“The damage caused by the Trump golf course to the nationally protected dunes at Foveran Links is a devastating loss to Scotland’s environment. There is now a chance for Scottish Ministers to avoid making the same mistake again by protecting Coul Links from a similar fate. 

“Governments all around the world are waking up to the climate and ecological crises.  If Scotland can’t protect our most treasured wildlife sites, how can we expect other countries to do the same?”

Craig Macadam, Conservation Director of Buglife said:

“Coul Links is an incredibly important site for invertebrates and other wildlife. Yet, despite having three levels of protection this golf course is likely to destroy or damage much of the site. The Scottish Government must take decisive action and kick out these plans or risk losing Coul Links and its special wildlife forever.”

Brendan Paddy, Ramblers Scotland Director said:

“Now the Scottish Government has the inquiry recommendations in its hands, a decision could be made imminently – so the entire outdoors community must urgently speak up for Coul Links’ special landscape, before it’s lost forever.

“Coul Links offers people a rare chance to seek solitude and enjoy the natural environment amongst its protected dunes. These grossly inappropriate proposals for a golf course will restrict public access and permanently limit enjoyment of this wonderful place by local residents and visitors alike.”

Paul Kirkland, Scotland Director for Butterfly Conservation said:

“The Northern Brown Argus butterfly colony at Coul Links is one of the largest in the UK. We know that this northern species is under pressure from climate change, afforestation and changes in farming practice, but we never expected it to be threatened by a golf course on a site that has international protection. We look to the Scottish Government to match the rhetoric, take a lead and show that our rich wildlife heritage is not to be destroyed for short-term profit”.

Dr Kenny Taylor, Vice Chair, Scottish Wildlife Trust said:

“Coul Links is unique in terms of the wildlife and habitats we find here. It’s also an archive of past environments going back thousands and thousands of years. People cherish this wild coast, and we can still make a difference. Make your voice heard and let the Scottish Government know that this site must be protected.

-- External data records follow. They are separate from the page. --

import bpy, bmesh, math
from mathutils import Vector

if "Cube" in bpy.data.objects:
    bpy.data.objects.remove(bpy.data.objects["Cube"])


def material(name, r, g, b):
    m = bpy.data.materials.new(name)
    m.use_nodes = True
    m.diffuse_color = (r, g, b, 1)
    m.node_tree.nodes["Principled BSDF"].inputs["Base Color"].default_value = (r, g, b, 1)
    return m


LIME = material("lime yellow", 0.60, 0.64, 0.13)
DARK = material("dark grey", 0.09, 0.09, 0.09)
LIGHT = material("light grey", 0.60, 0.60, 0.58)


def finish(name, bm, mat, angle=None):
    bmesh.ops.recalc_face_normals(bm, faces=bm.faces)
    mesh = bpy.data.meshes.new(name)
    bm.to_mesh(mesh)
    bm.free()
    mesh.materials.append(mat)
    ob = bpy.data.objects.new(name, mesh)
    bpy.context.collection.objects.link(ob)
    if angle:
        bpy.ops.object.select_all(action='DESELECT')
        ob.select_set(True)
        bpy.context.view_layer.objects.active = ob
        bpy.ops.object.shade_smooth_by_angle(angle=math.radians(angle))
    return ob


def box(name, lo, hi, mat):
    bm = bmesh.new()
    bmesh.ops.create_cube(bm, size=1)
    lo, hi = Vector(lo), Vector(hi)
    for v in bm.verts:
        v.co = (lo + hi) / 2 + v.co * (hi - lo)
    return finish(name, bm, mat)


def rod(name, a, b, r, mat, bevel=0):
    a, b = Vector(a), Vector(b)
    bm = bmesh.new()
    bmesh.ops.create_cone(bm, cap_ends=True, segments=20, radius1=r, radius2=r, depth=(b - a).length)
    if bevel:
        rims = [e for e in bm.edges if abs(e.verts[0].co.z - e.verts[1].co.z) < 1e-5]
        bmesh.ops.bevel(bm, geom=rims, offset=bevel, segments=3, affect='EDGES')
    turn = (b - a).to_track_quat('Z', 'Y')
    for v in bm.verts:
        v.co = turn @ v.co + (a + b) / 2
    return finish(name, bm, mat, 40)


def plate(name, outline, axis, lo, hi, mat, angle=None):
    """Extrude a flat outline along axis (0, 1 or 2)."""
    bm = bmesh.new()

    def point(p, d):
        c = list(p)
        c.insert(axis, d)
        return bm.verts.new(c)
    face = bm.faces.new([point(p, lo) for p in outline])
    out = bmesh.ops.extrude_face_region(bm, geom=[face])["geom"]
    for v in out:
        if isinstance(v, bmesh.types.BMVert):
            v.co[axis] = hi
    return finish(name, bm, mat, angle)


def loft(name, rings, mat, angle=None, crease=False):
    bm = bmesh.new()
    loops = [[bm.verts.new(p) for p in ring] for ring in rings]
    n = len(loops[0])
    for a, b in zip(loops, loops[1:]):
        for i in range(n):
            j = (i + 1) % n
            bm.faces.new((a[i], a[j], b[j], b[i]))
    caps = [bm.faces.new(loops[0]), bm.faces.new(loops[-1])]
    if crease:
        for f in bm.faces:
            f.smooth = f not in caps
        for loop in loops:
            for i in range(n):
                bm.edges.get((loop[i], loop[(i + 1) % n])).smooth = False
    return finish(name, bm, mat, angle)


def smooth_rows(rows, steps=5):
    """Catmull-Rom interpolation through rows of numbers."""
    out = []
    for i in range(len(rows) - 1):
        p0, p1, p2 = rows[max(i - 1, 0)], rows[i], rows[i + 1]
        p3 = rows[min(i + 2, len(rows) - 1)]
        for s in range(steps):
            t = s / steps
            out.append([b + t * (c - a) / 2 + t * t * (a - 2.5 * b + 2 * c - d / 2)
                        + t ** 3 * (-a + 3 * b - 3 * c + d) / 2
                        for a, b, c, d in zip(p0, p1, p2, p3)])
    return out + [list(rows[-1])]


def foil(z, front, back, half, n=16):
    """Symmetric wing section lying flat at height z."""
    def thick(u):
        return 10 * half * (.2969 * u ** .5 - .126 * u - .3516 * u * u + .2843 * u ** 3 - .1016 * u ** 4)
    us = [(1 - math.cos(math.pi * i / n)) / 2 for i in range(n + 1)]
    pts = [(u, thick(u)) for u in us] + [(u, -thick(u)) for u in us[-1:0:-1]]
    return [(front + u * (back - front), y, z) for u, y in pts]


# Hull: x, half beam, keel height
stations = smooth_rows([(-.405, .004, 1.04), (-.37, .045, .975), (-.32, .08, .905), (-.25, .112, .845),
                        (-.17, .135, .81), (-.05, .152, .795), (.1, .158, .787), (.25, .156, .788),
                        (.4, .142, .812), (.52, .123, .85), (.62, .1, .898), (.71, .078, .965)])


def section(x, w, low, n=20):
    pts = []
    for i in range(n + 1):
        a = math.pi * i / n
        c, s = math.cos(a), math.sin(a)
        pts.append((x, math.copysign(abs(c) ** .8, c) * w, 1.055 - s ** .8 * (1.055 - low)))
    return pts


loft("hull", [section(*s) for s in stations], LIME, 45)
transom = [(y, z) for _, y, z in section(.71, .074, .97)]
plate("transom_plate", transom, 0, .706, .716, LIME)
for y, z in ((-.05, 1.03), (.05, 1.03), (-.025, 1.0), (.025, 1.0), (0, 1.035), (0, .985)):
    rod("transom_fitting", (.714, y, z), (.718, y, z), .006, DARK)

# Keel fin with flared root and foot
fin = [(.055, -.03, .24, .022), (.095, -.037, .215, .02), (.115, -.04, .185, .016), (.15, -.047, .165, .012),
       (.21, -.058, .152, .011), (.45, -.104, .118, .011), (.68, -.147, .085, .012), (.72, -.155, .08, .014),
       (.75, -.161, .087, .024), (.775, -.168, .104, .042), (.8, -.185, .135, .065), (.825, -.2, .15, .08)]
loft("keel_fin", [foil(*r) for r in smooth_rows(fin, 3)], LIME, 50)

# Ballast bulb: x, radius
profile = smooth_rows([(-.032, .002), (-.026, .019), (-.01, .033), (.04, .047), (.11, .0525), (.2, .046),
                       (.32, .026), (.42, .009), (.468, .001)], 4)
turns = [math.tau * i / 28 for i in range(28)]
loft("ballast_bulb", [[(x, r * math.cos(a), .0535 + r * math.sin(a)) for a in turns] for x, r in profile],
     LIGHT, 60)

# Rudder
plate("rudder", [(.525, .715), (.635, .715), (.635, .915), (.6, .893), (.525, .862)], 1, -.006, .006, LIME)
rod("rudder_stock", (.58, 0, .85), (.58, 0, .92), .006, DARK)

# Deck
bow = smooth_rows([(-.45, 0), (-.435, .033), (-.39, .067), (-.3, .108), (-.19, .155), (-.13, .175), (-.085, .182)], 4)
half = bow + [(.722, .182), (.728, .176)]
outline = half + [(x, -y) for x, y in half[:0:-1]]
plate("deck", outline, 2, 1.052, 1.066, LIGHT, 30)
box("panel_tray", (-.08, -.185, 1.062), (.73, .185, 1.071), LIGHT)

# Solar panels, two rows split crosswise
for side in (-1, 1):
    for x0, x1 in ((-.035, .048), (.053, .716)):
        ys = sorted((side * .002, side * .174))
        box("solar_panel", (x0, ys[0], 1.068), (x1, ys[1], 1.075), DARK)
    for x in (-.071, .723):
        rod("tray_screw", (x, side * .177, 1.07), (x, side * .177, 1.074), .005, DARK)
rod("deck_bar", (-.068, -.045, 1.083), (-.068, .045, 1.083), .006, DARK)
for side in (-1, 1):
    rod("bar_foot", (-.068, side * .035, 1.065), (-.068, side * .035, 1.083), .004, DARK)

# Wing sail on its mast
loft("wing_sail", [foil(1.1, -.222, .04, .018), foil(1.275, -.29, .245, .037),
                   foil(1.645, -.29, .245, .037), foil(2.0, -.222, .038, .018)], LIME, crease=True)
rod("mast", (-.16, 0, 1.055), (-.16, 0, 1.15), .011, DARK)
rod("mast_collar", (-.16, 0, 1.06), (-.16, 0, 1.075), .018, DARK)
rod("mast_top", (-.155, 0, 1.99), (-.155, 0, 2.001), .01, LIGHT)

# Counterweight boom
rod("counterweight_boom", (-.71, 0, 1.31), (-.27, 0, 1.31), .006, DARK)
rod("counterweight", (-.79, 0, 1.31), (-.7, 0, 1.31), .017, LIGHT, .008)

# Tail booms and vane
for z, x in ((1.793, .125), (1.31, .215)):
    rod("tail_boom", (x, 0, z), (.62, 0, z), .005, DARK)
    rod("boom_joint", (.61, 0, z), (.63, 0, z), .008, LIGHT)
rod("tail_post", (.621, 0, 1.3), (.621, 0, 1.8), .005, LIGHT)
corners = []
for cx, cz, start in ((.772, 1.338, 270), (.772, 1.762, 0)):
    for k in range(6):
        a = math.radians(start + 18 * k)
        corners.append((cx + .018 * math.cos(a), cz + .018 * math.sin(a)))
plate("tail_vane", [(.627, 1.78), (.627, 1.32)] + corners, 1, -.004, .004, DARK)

Governments everywhere must show they have actions to match their words – Scotland can and must show it is taking action on the nature crisis.”

Act now to help #SaveCoulLinks.  Please add your voice to our e-action here.

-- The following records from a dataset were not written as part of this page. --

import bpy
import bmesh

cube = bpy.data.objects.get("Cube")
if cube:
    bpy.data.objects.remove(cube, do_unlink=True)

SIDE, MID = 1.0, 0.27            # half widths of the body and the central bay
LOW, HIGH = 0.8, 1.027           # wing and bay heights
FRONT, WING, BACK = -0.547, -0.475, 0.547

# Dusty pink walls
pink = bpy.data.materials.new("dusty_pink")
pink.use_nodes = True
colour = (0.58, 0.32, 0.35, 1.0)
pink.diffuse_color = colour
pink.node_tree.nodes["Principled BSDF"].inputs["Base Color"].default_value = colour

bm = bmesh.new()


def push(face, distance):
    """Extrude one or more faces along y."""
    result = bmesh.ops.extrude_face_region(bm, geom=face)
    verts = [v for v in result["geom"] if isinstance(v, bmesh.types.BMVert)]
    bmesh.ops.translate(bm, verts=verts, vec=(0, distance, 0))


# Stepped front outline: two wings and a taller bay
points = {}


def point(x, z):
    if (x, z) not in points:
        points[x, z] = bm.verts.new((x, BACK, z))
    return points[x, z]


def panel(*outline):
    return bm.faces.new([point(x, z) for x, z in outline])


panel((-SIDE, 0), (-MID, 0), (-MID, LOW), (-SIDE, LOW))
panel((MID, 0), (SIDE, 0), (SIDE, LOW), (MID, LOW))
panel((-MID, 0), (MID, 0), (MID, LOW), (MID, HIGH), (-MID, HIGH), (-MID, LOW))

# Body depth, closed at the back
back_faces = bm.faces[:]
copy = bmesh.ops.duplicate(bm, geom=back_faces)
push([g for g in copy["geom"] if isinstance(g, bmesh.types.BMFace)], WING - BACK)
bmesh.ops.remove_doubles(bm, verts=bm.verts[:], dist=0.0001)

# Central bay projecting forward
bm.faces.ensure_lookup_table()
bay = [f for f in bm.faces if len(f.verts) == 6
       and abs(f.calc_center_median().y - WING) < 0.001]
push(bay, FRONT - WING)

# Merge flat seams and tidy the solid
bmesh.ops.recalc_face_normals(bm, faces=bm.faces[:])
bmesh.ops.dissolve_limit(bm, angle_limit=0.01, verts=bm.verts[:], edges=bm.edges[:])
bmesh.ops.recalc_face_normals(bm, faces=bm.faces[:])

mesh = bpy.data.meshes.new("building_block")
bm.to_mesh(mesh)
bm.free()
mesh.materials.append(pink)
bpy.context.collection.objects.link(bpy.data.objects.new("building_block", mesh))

Last Updated: Thursday 28 November 2019

Tagged with: Country: Scotland Country: Scotland Topic: Open